Collected data
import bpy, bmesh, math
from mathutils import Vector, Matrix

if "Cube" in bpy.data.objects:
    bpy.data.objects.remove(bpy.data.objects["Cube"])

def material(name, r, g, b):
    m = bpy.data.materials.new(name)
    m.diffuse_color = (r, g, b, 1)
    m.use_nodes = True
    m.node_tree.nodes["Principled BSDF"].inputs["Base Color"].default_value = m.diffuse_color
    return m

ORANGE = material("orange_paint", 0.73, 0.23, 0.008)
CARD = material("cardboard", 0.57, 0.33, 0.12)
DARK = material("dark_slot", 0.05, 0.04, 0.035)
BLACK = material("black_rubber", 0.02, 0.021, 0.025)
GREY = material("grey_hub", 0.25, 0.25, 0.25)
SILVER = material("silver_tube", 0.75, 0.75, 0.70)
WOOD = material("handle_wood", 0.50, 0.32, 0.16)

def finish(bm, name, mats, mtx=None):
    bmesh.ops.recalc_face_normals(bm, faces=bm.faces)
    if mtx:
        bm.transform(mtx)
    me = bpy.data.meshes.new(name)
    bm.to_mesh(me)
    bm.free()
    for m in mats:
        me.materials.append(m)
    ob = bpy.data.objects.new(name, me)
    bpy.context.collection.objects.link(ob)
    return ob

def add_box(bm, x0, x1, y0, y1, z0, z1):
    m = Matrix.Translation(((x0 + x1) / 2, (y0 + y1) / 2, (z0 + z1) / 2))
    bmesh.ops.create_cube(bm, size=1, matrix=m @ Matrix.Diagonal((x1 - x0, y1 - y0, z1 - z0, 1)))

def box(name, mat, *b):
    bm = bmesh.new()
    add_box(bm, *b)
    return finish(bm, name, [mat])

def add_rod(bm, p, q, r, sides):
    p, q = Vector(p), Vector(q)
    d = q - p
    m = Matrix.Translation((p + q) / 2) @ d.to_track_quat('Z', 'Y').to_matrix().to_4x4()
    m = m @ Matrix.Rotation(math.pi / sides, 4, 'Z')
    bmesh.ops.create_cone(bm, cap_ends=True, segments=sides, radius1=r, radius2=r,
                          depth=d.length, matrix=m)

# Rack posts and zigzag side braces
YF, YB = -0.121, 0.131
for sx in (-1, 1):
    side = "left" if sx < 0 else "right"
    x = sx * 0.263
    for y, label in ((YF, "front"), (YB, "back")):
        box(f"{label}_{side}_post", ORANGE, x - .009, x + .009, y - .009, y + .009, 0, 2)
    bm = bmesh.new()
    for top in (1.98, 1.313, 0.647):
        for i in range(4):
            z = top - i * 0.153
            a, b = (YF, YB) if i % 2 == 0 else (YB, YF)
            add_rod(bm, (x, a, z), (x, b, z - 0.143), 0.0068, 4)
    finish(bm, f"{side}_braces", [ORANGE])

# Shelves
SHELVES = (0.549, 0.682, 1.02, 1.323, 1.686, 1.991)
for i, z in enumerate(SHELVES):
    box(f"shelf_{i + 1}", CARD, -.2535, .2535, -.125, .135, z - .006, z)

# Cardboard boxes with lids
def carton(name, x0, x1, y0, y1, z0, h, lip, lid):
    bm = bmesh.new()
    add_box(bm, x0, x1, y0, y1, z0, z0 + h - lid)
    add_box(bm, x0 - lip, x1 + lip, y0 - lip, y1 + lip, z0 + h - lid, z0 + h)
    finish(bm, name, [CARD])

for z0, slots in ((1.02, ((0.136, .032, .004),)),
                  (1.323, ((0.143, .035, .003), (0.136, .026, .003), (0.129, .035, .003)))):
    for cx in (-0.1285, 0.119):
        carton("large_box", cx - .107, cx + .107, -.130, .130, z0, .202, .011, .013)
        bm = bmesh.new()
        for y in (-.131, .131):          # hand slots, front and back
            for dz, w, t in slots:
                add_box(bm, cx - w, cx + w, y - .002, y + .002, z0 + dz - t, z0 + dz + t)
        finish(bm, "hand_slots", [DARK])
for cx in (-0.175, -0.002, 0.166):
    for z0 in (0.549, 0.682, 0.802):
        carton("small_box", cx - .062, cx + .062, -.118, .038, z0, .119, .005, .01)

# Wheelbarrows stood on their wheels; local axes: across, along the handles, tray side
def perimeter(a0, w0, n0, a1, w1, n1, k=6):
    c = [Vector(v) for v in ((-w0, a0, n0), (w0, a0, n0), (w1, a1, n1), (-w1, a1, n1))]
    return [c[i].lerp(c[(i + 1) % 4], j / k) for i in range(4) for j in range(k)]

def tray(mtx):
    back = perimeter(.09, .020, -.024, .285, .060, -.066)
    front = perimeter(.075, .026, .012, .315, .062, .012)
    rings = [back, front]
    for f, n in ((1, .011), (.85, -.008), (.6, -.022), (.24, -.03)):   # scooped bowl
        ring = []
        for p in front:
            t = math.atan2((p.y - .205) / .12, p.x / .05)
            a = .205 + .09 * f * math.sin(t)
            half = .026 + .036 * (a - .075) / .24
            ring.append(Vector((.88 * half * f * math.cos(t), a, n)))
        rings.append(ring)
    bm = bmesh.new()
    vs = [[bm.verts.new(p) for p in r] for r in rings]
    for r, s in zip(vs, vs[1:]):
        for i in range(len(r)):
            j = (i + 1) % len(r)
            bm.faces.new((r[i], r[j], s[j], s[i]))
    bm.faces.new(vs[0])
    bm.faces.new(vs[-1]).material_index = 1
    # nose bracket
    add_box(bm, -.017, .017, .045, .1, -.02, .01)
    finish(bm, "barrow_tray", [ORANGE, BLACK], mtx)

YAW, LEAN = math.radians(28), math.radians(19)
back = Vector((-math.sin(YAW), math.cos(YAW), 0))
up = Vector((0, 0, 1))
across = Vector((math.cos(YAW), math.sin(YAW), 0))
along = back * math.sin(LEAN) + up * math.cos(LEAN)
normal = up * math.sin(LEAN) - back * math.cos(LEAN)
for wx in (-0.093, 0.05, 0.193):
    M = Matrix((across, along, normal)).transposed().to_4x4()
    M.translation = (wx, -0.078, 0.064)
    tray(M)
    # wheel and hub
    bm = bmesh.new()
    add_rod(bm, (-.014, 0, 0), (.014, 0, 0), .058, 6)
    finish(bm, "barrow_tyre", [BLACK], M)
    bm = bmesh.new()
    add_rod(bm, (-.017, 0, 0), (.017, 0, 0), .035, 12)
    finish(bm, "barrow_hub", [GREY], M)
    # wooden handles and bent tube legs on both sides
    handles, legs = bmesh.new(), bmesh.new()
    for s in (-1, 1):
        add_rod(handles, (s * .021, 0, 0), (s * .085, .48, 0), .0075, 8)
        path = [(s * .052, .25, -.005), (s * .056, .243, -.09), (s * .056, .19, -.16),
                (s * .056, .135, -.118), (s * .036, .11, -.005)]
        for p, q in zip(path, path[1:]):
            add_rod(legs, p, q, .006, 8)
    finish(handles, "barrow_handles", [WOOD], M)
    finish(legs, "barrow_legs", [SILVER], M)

#### Exercise description
Check each line of the data above for the word "ORANGE". Report how many lines have it, and nothing else.

#### Written reply
4